* [Task directions] Check every line of the data below for the string "target", and copy the ones that hold it.

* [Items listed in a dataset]
..........
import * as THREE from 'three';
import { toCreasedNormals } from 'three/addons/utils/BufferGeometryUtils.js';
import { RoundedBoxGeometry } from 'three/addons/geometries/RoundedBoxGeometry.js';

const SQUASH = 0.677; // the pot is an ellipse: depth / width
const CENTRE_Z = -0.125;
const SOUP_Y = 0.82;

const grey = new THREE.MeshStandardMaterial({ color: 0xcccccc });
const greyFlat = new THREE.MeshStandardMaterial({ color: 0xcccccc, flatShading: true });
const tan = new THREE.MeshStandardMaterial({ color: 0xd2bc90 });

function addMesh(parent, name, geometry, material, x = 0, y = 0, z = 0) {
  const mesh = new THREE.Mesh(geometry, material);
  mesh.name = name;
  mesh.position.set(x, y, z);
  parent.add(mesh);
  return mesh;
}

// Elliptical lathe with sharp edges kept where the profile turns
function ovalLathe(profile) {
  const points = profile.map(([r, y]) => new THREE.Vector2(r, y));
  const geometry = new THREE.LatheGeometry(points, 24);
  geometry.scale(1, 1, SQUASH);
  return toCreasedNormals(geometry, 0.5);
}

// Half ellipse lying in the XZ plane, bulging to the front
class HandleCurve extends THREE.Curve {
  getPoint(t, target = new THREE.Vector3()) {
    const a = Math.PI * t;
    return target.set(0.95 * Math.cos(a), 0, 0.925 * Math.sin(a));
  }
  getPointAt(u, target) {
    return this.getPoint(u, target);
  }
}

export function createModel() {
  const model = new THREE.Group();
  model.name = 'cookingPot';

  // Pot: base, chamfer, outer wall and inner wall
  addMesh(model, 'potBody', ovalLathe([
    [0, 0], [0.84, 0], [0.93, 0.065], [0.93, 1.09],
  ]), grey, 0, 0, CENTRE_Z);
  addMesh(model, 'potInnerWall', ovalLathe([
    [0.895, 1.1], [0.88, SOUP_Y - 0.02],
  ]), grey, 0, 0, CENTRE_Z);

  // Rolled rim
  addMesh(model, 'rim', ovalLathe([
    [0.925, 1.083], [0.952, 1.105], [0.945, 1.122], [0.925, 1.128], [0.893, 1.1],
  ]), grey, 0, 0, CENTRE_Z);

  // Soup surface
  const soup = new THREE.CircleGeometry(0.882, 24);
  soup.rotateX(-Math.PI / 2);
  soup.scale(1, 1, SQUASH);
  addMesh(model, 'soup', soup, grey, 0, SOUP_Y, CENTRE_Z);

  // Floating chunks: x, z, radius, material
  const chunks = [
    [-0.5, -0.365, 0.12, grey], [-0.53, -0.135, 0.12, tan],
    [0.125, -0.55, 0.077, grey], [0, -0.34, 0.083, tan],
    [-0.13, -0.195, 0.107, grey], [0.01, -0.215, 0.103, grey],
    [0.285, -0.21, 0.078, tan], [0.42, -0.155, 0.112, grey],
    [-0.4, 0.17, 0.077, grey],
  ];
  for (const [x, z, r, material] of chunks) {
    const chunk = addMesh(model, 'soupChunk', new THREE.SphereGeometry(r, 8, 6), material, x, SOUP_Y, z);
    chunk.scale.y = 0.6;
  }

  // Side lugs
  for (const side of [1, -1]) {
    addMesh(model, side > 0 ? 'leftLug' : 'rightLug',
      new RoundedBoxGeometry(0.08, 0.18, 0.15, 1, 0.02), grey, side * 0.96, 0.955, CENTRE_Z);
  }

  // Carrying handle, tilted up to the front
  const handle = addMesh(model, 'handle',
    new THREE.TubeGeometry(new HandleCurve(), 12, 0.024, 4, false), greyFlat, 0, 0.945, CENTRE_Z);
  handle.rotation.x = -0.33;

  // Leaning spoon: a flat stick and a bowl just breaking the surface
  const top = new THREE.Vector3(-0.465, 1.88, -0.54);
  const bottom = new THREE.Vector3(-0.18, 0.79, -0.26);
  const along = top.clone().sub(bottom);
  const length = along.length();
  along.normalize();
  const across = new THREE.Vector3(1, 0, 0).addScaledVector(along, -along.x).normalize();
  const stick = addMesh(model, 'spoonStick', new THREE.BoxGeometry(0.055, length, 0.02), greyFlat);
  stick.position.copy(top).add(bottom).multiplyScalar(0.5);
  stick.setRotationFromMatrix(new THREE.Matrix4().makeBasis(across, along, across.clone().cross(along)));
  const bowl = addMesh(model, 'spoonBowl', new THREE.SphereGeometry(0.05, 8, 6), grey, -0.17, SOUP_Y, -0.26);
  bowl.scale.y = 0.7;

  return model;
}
..........
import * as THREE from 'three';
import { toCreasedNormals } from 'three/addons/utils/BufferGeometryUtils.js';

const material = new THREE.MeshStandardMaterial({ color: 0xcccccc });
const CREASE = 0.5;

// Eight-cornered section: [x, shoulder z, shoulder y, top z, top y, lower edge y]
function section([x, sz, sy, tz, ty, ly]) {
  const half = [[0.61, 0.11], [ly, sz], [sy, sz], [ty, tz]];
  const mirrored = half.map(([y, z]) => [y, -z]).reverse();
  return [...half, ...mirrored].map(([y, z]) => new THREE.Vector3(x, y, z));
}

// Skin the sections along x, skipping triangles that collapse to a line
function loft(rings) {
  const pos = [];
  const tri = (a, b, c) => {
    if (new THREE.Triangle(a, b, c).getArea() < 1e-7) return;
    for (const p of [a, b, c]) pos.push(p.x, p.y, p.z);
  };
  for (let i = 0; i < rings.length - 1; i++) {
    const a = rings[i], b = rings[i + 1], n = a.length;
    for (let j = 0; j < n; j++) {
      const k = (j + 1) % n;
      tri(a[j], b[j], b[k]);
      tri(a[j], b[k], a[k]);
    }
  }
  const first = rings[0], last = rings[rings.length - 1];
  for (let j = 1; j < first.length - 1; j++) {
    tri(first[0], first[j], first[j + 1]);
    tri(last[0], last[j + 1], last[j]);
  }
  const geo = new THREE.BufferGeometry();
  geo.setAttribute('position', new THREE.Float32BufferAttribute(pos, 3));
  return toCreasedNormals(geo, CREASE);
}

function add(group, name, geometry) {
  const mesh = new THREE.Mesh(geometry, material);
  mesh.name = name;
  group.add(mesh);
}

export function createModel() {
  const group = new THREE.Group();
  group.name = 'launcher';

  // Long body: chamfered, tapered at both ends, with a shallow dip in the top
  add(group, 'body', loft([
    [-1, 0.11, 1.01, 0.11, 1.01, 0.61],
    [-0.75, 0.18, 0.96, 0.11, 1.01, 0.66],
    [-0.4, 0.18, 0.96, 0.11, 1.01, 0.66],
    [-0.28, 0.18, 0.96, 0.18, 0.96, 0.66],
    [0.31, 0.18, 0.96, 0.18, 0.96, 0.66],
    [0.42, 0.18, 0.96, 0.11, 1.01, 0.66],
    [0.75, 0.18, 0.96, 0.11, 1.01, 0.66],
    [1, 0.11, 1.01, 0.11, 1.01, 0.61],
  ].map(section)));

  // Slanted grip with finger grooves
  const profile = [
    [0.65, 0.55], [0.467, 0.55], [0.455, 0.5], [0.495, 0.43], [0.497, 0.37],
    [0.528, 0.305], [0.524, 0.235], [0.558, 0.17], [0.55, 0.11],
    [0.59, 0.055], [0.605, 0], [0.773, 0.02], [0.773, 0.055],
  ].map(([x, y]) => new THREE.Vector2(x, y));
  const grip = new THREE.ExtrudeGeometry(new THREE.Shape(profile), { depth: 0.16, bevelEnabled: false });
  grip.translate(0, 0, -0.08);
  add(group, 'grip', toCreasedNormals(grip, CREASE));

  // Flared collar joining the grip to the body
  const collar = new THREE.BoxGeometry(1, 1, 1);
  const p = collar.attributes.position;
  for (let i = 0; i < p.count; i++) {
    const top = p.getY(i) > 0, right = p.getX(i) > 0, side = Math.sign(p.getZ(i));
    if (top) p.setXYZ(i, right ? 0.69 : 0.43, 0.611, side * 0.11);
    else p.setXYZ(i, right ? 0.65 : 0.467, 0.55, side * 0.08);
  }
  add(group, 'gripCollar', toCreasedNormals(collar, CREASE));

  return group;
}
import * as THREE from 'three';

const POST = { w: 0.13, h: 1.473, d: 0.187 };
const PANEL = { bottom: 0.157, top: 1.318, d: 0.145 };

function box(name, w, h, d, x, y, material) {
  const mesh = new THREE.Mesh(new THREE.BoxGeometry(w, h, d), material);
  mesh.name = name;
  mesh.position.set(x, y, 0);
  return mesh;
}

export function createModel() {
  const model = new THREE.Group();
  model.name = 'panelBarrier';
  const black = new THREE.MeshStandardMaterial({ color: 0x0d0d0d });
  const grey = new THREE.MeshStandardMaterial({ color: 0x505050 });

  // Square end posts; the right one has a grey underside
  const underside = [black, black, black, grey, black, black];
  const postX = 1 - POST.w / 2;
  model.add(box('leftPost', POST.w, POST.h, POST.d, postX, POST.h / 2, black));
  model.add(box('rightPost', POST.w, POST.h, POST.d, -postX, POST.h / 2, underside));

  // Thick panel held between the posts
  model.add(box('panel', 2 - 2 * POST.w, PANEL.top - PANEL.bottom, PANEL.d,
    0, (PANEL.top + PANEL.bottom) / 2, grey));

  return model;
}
..........
* [Answer space]
  getPoint(t, target = new THREE.Vector3()) {
    return target.set(0.95 * Math.cos(a), 0, 0.925 * Math.sin(a));
  getPointAt(u, target) {
    return this.getPoint(u, target);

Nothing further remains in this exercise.